The dumbbell squat is an alternative exercise to the traditional barbell squat and it is a good exercise for beginners. This exercise mainly works the quadriceps and gluteal muscles. It also activates about every other muscle in your lower body, including your hamstrings and calves. This variant is ideal for people with back problems (especially cervical damage), or who find it difficult to grip a barbell securely. It can also be used for the sake of variety.
Difference Between Dumbbell and Barbell Squat
The main difference between this exercise and traditional barbell squats, is the use of dumbbells. Because of this, the upper and lower back are not as stressed because the weight lies on the sides and not on the upper back. The barbell version tends to allow for greater overload because larger weights can be used.
Dumbbell squats allow you to get used to the squatting motion. Once you gain confidence, you can move up to using a barbell or a Smith machine. The drawback to doing this exercise with dumbbells is that you
can’t hold enough weight to build massive thighs.
Dumbbell Squat Proper Technique (Exercise Instructions)
STARTING (INITIAL) POSITION: Stand with your feet shoulder width apart (or just little wider than shoulder-width) a grab a pair of dumbbells. Hold the dumbbells at arm’s length next to your sides, your palms facing each other (neutral grip). Keep your weight on your heels, not on your toes, for the entire movement. Move your shoulders back and your chest out so your back is flat and your torso is erect.
EXERCISE EXECUTION (MOVEMENT): Brace your abs, and lower your body as far as you can (or at least until your thighs are parallel with the floor) by pushing your hips back and bending your knees. Keep your back straight by sticking your buttocks out. Pause for one count and then slowly push yourself to the starting position by driving up through the middle of your feet or even through the heels of your feet.
Dumbbell Squat Tips & Key Points
- Keep your weight on your heels, not on your toes, for the entire movement. The heels should not lift off the floor.
- Stick your chest out. Keep your torso as upright as you can for the entire movement (don’t lean forward), with your lower back naturally arched. Do not let your back round at any time during the lift.
- Keep your head up; looking down when you squat puts you at greater risk of injury.
- When you squat down, your hips should be dropping straight down, not coming forward. Descend by bending your hips rather than starting with your knees.
- Don’t point your knees in or out when you’re lowering or pushing the weight. Your knees should be directly above your toes (bottom position)—if they track forward past your toes, this can place unnecessary stress on your knees.

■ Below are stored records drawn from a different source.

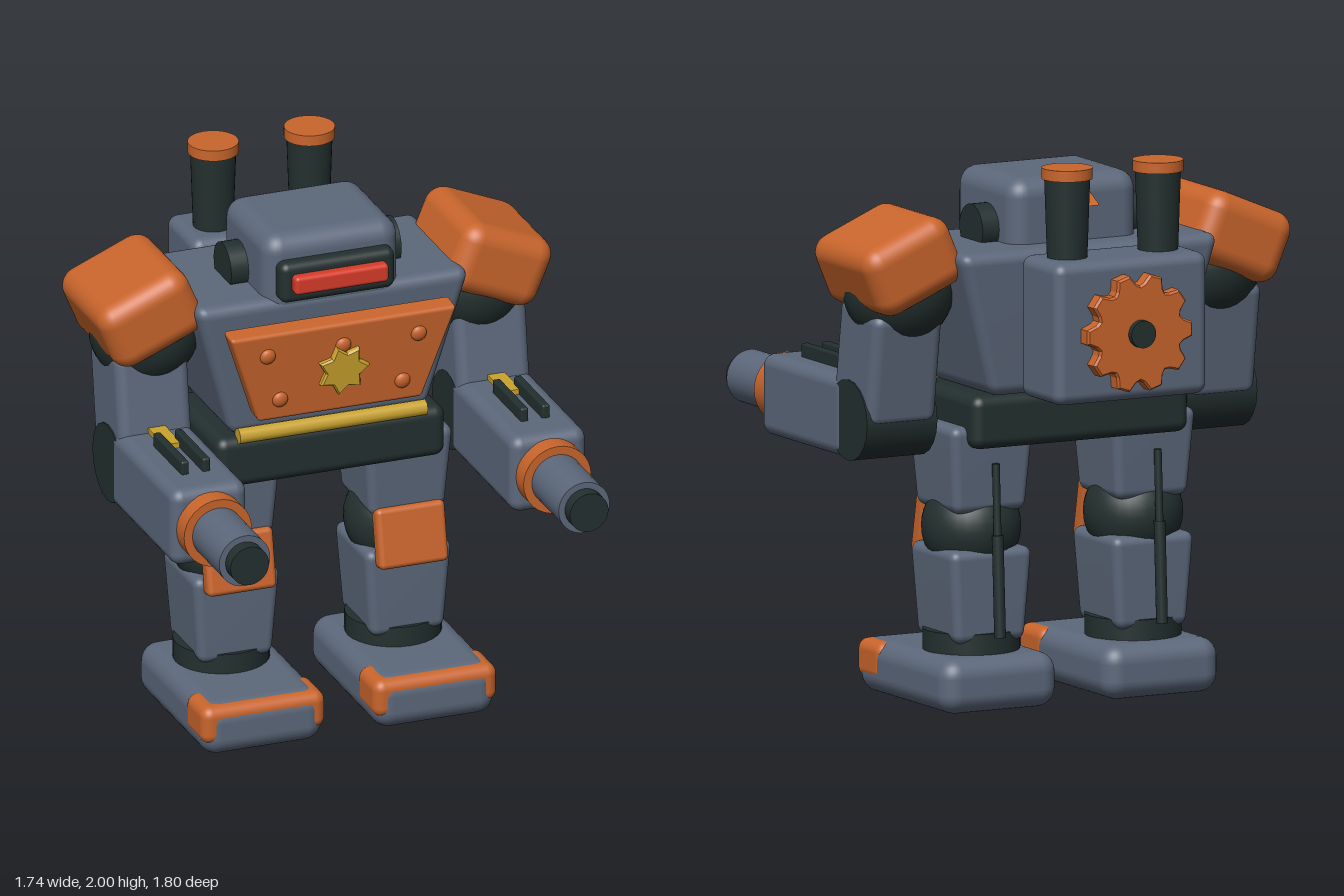
import * as THREE from 'three';
import { RoundedBoxGeometry } from 'three/addons/geometries/RoundedBoxGeometry.js';
import { mergeVertices } from 'three/addons/utils/BufferGeometryUtils.js';

const paint = (name, color) => {
  const m = new THREE.MeshStandardMaterial({ color });
  m.name = name;
  return m;
};

export function createModel() {
  const slate = paint('slate', 0x5c687b);
  const orange = paint('orange', 0xc9652c);
  const dark = paint('dark', 0x23302f);
  const yellow = paint('yellow', 0xcba42d);
  const red = paint('red', 0xd83c2a);

  const robot = new THREE.Group();
  robot.name = 'robot';

  const add = (parent, name, geo, mat, x, y, z) => {
    const mesh = new THREE.Mesh(geo, mat);
    mesh.name = name;
    mesh.position.set(x, y, z);
    parent.add(mesh);
    return mesh;
  };
  const group = (name, x = 0, y = 0, z = 0) => {
    const g = new THREE.Group();
    g.name = name;
    g.position.set(x, y, z);
    robot.add(g);
    return g;
  };
  const rbox = (w, h, d, r) => new RoundedBoxGeometry(w, h, d, 4, r);
  // Rounded box whose lower end is scaled by bx, bz
  const taperBox = (w, h, d, r, bx, bz) => {
    let g = rbox(w, h, d, r);
    g.deleteAttribute('uv');
    g.deleteAttribute('normal');
    g = mergeVertices(g, 1e-5);
    const p = g.attributes.position;
    for (let i = 0; i < p.count; i++) {
      const t = 0.5 - p.getY(i) / h;
      p.setX(i, p.getX(i) * (1 + (bx - 1) * t));
      p.setZ(i, p.getZ(i) * (1 + (bz - 1) * t));
    }
    g.computeVertexNormals();
    return g;
  };
  const cylX = (r, len, n = 24) => new THREE.CylinderGeometry(r, r, len, n).rotateZ(Math.PI / 2);
  const cylZ = (r, len, n = 32) => new THREE.CylinderGeometry(r, r, len, n).rotateX(Math.PI / 2);

  // Torso, waist and belt bar
  add(robot, 'torso', taperBox(1.06, 0.53, 0.57, 0.045, 0.71, 0.84), slate, 0, 1.415, -0.225);
  add(robot, 'pelvis', rbox(0.88, 0.195, 0.48, 0.04), dark, 0, 1.052, -0.2);
  add(robot, 'beltBar', cylX(0.03, 0.72, 8), yellow, 0, 1.157, 0.03);

  // Chest plate with rivets and star
  const chest = group('chest', 0, 1.42, 0.095);
  chest.rotation.x = 0.11;
  add(chest, 'chestPlate', taperBox(0.87, 0.355, 0.085, 0.015, 0.72, 1), orange, 0, 0, 0);
  for (const [x, y] of [[-0.29, 0.09], [0, 0.09], [0.29, 0.09], [-0.235, -0.095], [0.235, -0.095]]) {
    const rivet = add(chest, 'rivet', new THREE.SphereGeometry(0.03, 16, 10), orange, x, y, 0.042);
    rivet.scale.z = 0.6;
  }
  const star = new THREE.Shape();
  for (let i = 0; i < 14; i++) {
    const a = (i * Math.PI) / 7 + 0.07;
    const r = i % 2 ? 0.062 : 0.092;
    star[i ? 'lineTo' : 'moveTo'](r * Math.cos(a), r * Math.sin(a));
  }
  star.closePath();
  const starGeo = new THREE.ExtrudeGeometry(star, {
    depth: 0.015, bevelThickness: 0.008, bevelSize: 0.006, bevelSegments: 1,
  });
  add(chest, 'star', starGeo, yellow, 0, -0.005, 0.042);

  // Head
  add(robot, 'head', rbox(0.52, 0.32, 0.45, 0.07), slate, 0, 1.755, -0.17);
  add(robot, 'visorFrame', rbox(0.44, 0.155, 0.1, 0.03), dark, 0, 1.752, 0.055);
  add(robot, 'visor', rbox(0.36, 0.07, 0.06, 0.015), red, 0, 1.755, 0.112);
  const fin = new THREE.Shape();
  fin.moveTo(0.32, 1.895);
  fin.lineTo(0.475, 1.815);
  fin.lineTo(0.32, 1.81);
  fin.closePath();
  const finGeo = new THREE.ExtrudeGeometry(fin, { depth: 0.1, bevelEnabled: false });
  finGeo.translate(0, 0, -0.05).rotateY(Math.PI / 2);
  add(robot, 'headFin', finGeo, orange, 0, 0, 0);

  // Backpack with cog
  add(robot, 'backpack', rbox(0.62, 0.515, 0.285, 0.04), slate, 0, 1.417, -0.675);
  const cog = new THREE.Shape();
  const teeth = 10;
  for (let i = 0; i < teeth; i++) {
    // each tooth has a flat tip and a scooped valley
    [[-0.16, 0.208], [0.16, 0.208], [0.32, 0.176], [0.5, 0.165], [0.68, 0.176]].forEach(([t, r], k) => {
      const a = ((i + t) * 2 * Math.PI) / teeth;
      cog[i + k ? 'lineTo' : 'moveTo'](r * Math.cos(a), r * Math.sin(a));
    });
  }
  cog.closePath();
  const cogGeo = new THREE.ExtrudeGeometry(cog, {
    depth: 0.045, bevelThickness: 0.01, bevelSize: 0.007, bevelSegments: 1,
  });
  add(robot, 'cog', cogGeo, orange, 0, 1.412, -0.865);
  add(robot, 'cogHub', cylZ(0.05, 0.06), dark, 0, 1.412, -0.868);

  for (const s of [-1, 1]) {
    const side = s > 0 ? 'left' : 'right';

    // Ear and exhaust stack
    add(robot, side + 'Ear', cylX(0.088, 0.1), dark, s * 0.277, 1.722, -0.205);
    add(robot, side + 'Stack', new THREE.CylinderGeometry(0.083, 0.072, 0.32, 32), dark, s * 0.185, 1.81, -0.663);
    add(robot, side + 'StackCap', new THREE.CylinderGeometry(0.092, 0.092, 0.04, 32), orange, s * 0.185, 1.98, -0.663);

    // Arm
    const arm = group(side + 'Arm', s * 0.652);
    const pad = add(arm, 'shoulderPad', rbox(0.37, 0.266, 0.465, 0.07), orange, s * 0.018, 1.637, -0.215);
    pad.rotation.z = -s * 0.4;
    add(arm, 'shoulder', new THREE.SphereGeometry(0.2, 32, 20), dark, -s * 0.025, 1.525, -0.21);
    const upper = add(arm, 'upperArm', rbox(0.28, 0.42, 0.29, 0.04), slate, -s * 0.002, 1.265, -0.175);
    upper.rotation.x = -0.15;
    add(arm, 'elbow', cylX(0.147, 0.286, 20), dark, 0, 1.053, -0.14);
    add(arm, 'forearm', rbox(0.292, 0.295, 0.62, 0.045), slate, 0, 1.053, 0.205);
    add(arm, 'barrelRing', cylZ(0.13, 0.075), orange, 0, 1.053, 0.548);
    add(arm, 'barrel', cylZ(0.098, 0.34), slate, 0, 1.053, 0.68);
    add(arm, 'muzzle', cylZ(0.074, 0.1), dark, 0, 1.053, 0.85);
    add(arm, 'forearmTab', new THREE.BoxGeometry(0.065, 0.04, 0.16), yellow, 0, 1.2, 0.06);
    for (const x of [-0.041, 0.041]) {
      add(arm, 'forearmRail', rbox(0.03, 0.07, 0.285, 0.008), dark, x, 1.215, 0.228);
    }

    // Leg
    const leg = group(side + 'Leg', s * 0.33, 0, -0.21);
    add(leg, 'thigh', taperBox(0.34, 0.32, 0.35, 0.035, 0.85, 0.88), slate, 0, 0.872, 0);
    add(leg, 'knee', new THREE.SphereGeometry(0.18, 32, 20), dark, 0, 0.645, 0);
    add(leg, 'shin', taperBox(0.335, 0.34, 0.335, 0.035, 0.84, 0.93), slate, 0, 0.41, 0);
    const kneePad = add(leg, 'kneePad', rbox(0.265, 0.225, 0.065, 0.02), orange, 0, 0.635, 0.168);
    kneePad.rotation.x = -0.2;
    add(leg, 'ankle', new THREE.CylinderGeometry(0.175, 0.175, 0.09, 32), dark, 0, 0.23, 0);
    add(leg, 'foot', rbox(0.47, 0.2, 0.685, 0.07), slate, 0, 0.1, 0.098);
    add(leg, 'toeCap', rbox(0.475, 0.145, 0.19, 0.04), orange, 0, 0.122, 0.341);

    // Piston behind the leg
    const rod = add(leg, 'pistonRod', new THREE.CylinderGeometry(0.014, 0.014, 0.3, 12), dark, 0, 0.745, -0.193);
    const tube = add(leg, 'pistonTube', new THREE.CylinderGeometry(0.021, 0.021, 0.37, 12), dark, 0, 0.452, -0.208);
    rod.rotation.x = tube.rotation.x = 0.05;
  }
  return robot;
}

Muscles Used When Performing a Dumbbell Squat
The dumbbell squat is a compound exercise that strengths the lower body, including the quads, hips, hamstrings, and glutes. The exercise also activates the muscles in your core, and requires core strength and ankle mobility to achieve greater depth. Much of the emphasis will depend on where the dumbbells are hanging and how your torso is positioned (hip angle).
Main muscles: quadriceps, gluteus maximus
Secondary muscles: hamstrings, adductors, gastrocnemius, muscles of the lower back and along the spine
Antagonists: iliopsoas, sartorius
- Barbell squat
- Full bodyweight squat
- Front barbell squat
- Smith-machine squat
- Leg press
- Leg extension
- Hack squat
Dumbbell Squat Variations
- Goblet squat
- Sumo squat
- Dumbbell front squat